- B-1 Temporary visitor for Business
- B-2 Temporary visitor for Pleasure (tourist visa)
- E-1 Treaty Trader, spouse and children
- E-2 Treaty Investor, spouse and children
- F-1 Student Visa
- H-1B Work Visas for Specialty Occupations (including fashion models)
- J-1 Visas for exchange visitors
- K-1 Fiancée and Fiancé Immigration Visa
- O-1 Extraordinary ability in Sciences, Arts, Education, Business, or Athletics
- P-1 Individual or team athletes
- R-1 Religious workers
- TN Trade visas for Citizens of Canada and Mexico
If approved, non-immigrant visas are issued to those aspiring to enter the U.S. on a temporary basis. Achieved through education, travel, or pleasure, this visa is dependent on the recipients full understanding and acknowledgment that they do not intend to stay permanently. Proof must be shown of your permanent ties to your native country, as this is a temporary visa. Note: Citizens for certain countries do not need an immigration visa at all. This program is called Visa Waiver. It enables foreign nationals, mostly from developed countries, to visit the United States for up to 90-day visa-free.

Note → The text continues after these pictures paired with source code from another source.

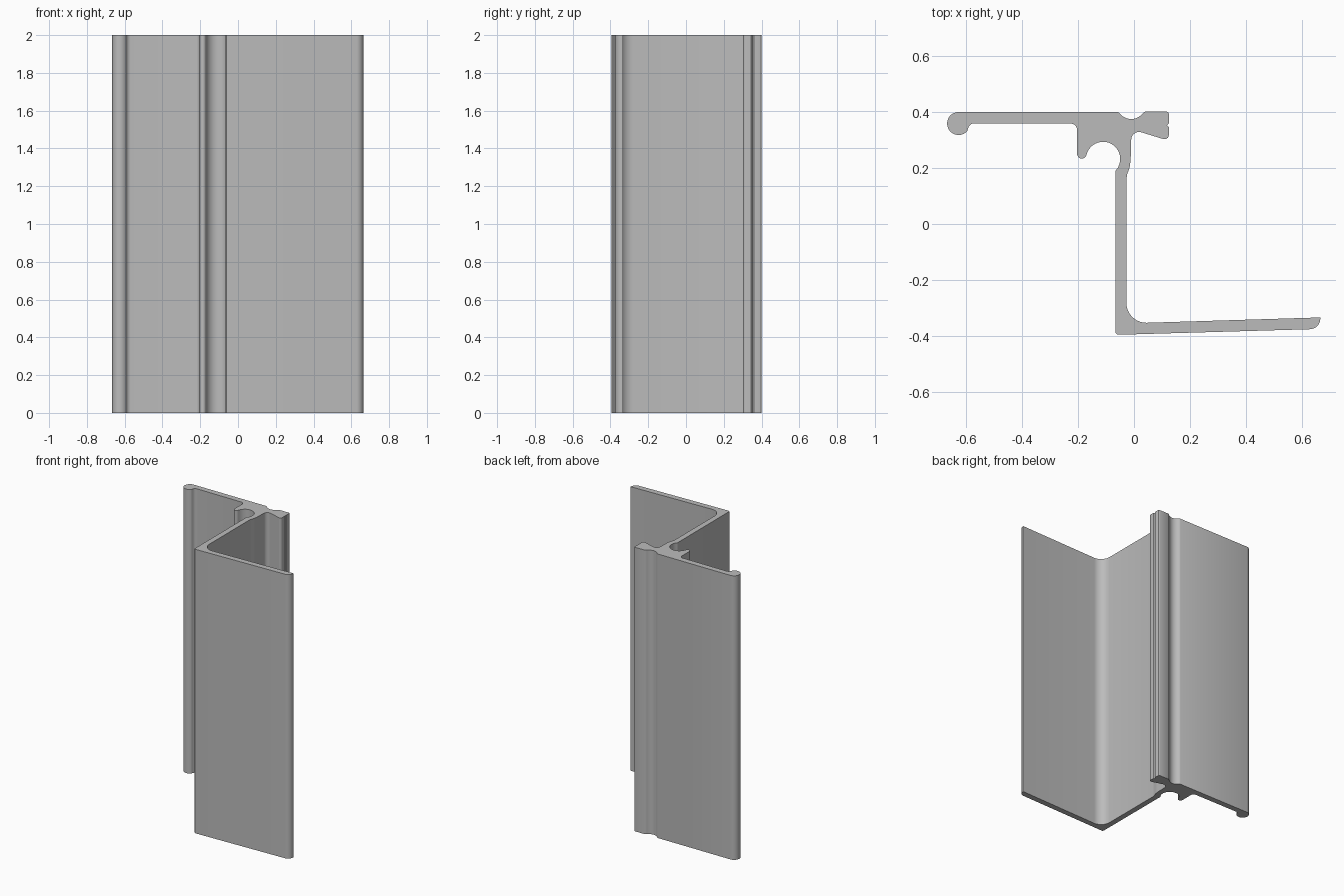
import bpy
import bmesh
from math import cos, sin, radians

cube = bpy.data.objects.get("Cube")
if cube:
    bpy.data.objects.remove(cube, do_unlink=True)

HEIGHT = 2.0


def arc(cx, cy, r, start, end, steps=8):
    """Points along a circular arc, angles in degrees."""
    angles = [radians(start + (end - start) * i / steps) for i in range(steps + 1)]
    return [(cx + r * cos(a), cy + r * sin(a)) for a in angles]


# Front flange: underside, rounded tip, upper side, inner corner fillet
outline = [(-0.066, -0.387), (-0.06, -0.394), (-0.03, -0.394)]
outline += arc(0.626, -0.337, 0.038, -88, 0)
outline += [(0.664, -0.333)]
outline += arc(0.044, -0.281, 0.071, 270, 180, 10)

# Web rising to the hooked lip on the inner side
outline += [(-0.027, 0.16), (-0.024, 0.178), (-0.016, 0.2), (-0.012, 0.225)]
outline += arc(0.018, 0.3, 0.028, 180, 75)
outline += arc(0.109, 0.317, 0.015, 250, 360, 6)

# Small notch in the lip's edge, then its back corner
outline += [(0.124, 0.345), (0.117, 0.352), (0.124, 0.359)]
outline += arc(0.118, 0.394, 0.006, 0, 90, 3)

# Shallow groove in the back face
outline += [(0.04, 0.4), (0.034, 0.397)]
outline += arc(-0.01, 0.426, 0.052, -36, -144, 10)
outline += [(-0.054, 0.397), (-0.06, 0.4)]

# Back flange with a round bead on its free edge
outline += arc(-0.625, 0.358, 0.041, 90, 318, 18)
outline += arc(-0.567, 0.332, 0.027, 145, 90, 5)
outline += arc(-0.226, 0.335, 0.023, 90, 0, 6)

# Screw channel: rounded finger and open circular bore
outline += arc(-0.186, 0.25, 0.017, 180, 350)
outline += arc(-0.11, 0.232, 0.061, 162, -43, 18)
outline += [(-0.066, 0.184)]

# One flat metal colour
metal = bpy.data.materials.new("grey_metal")
metal.use_nodes = True
colour = (0.5, 0.5, 0.5, 1.0)
metal.diffuse_color = colour
metal.node_tree.nodes["Principled BSDF"].inputs["Base Color"].default_value = colour

# Extrude the section to full height
bm = bmesh.new()
section = bm.faces.new([bm.verts.new((x, y, 0)) for x, y in outline])
swept = bmesh.ops.extrude_face_region(bm, geom=[section], use_keep_orig=True)
top = [v for v in swept["geom"] if isinstance(v, bmesh.types.BMVert)]
bmesh.ops.translate(bm, verts=top, vec=(0, 0, HEIGHT))
bmesh.ops.recalc_face_normals(bm, faces=bm.faces)
mesh = bpy.data.meshes.new("extruded_profile")
bm.to_mesh(mesh)
bm.free()
mesh.materials.append(metal)

profile = bpy.data.objects.new("extruded_profile", mesh)
bpy.context.collection.objects.link(profile)
bpy.context.view_layer.objects.active = profile
profile.select_set(True)
bpy.ops.object.shade_smooth_by_angle(angle=radians(30))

Immigrating to the United States to live here permanently is an important, and complex decision. This section provides information to help foreign citizens desiring to permanently immigrate to determine the visas, requirements, and related materials they will need to apply to immigrate to the United States. In general, to apply for an immigrant visa, a foreign citizen must be sponsored by a U.S. citizen relative(s), U.S. lawful permanent resident, or by a prospective employer, and be the beneficiary of an approved petition. Therefore, a first step is filing a petition.
Petitions Required to be Filed in the U.S. - American citizens and lawful permanent resident sponsors residing in the United States file I-130 petitions at the USCIS Service Center having jurisdiction over their place of U.S. residence.
Filing Petitions Abroad - Petitions, Form I-130, which can be filed abroad are limited. Petitions for immediate relative immigrant classifications can be filed abroad by American citizen petitioners who have been authorized to be continuously resident in their consular districts for at least the preceding six months, including members of the U.S. armed forces, emergency cases involving life and death or health and safety, and others determined to be in the national interest. Petitions are filed with USCIS abroad or at the U.S. Embassy or Consulate (when there is no USCIS presence).
- Immediate Relatives Immigration Visa
- Special Immigrants
- Family-sponsored Immigration Visa
- Employer-sponsored Immigration Visa
- Marriage to a Foreign National
- Diversity Immigrant Visa Program, commonly know as the Green Card Lottery
- Employment Immigrant Visas